### Task description
Count every line in the entries that contains "data". Report that count alone.

[Listed records]

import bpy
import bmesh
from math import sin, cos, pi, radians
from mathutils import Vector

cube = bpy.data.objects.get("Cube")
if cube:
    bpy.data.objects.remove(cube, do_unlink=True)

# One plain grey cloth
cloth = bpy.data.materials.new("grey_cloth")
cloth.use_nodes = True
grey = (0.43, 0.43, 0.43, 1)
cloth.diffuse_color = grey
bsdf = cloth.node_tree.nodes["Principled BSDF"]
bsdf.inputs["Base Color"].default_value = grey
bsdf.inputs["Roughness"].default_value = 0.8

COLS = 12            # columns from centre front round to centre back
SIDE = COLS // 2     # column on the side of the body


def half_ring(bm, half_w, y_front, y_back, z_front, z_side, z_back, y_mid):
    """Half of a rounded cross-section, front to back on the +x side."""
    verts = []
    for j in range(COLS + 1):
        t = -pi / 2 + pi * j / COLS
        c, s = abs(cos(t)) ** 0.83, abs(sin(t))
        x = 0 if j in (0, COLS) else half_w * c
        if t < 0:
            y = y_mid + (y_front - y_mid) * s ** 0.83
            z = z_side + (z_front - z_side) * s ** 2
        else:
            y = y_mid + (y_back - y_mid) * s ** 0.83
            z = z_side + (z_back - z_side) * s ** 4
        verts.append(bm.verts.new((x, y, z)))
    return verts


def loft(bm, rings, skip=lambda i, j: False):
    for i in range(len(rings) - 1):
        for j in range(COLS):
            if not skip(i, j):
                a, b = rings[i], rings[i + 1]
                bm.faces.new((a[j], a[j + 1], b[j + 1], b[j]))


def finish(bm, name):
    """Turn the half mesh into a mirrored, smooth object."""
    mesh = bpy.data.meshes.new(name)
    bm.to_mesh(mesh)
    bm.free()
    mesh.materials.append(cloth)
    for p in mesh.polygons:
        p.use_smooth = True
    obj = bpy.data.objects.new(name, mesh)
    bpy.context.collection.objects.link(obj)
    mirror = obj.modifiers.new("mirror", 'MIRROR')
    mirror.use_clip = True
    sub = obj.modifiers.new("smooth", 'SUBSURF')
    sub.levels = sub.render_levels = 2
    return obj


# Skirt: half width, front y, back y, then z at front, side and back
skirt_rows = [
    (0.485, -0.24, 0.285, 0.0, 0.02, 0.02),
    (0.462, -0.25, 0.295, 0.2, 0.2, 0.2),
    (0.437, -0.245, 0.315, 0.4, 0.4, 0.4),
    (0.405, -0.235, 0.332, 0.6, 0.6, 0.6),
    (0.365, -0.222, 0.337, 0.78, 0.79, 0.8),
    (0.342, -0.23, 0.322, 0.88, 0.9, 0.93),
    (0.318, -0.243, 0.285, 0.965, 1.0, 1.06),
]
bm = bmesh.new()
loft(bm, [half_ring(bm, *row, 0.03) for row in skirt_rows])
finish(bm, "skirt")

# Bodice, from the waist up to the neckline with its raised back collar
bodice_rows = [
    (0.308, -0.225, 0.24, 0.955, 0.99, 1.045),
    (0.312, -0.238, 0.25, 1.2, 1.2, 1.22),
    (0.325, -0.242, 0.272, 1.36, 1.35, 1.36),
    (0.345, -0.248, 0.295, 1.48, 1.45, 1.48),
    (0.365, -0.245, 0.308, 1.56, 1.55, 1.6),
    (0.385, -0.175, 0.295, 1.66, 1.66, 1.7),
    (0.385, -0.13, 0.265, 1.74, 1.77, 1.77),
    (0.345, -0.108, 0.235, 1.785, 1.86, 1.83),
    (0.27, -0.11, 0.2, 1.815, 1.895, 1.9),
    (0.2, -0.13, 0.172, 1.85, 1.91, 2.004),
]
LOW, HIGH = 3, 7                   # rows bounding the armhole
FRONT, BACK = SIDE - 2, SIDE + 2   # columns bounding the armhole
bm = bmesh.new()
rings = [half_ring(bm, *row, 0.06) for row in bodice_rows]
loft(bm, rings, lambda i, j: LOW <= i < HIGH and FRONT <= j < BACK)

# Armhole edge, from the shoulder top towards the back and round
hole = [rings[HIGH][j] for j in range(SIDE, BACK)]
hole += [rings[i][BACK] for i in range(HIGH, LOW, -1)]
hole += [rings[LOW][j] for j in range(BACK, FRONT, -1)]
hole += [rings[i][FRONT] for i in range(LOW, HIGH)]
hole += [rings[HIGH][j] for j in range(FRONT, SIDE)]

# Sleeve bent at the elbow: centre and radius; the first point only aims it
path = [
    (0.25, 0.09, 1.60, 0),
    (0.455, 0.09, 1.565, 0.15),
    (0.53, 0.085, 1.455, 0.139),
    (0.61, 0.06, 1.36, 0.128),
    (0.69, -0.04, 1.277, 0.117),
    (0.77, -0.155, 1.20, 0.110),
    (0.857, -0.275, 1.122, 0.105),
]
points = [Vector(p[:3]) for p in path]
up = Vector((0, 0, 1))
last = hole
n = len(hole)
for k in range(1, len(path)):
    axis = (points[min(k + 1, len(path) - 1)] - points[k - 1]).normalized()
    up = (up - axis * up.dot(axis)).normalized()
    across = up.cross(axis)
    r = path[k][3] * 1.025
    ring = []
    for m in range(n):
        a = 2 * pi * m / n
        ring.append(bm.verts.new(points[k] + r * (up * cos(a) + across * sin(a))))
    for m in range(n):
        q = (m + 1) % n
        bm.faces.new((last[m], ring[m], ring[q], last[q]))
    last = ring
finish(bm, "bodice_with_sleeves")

[/Listed records]

### Exercise output
5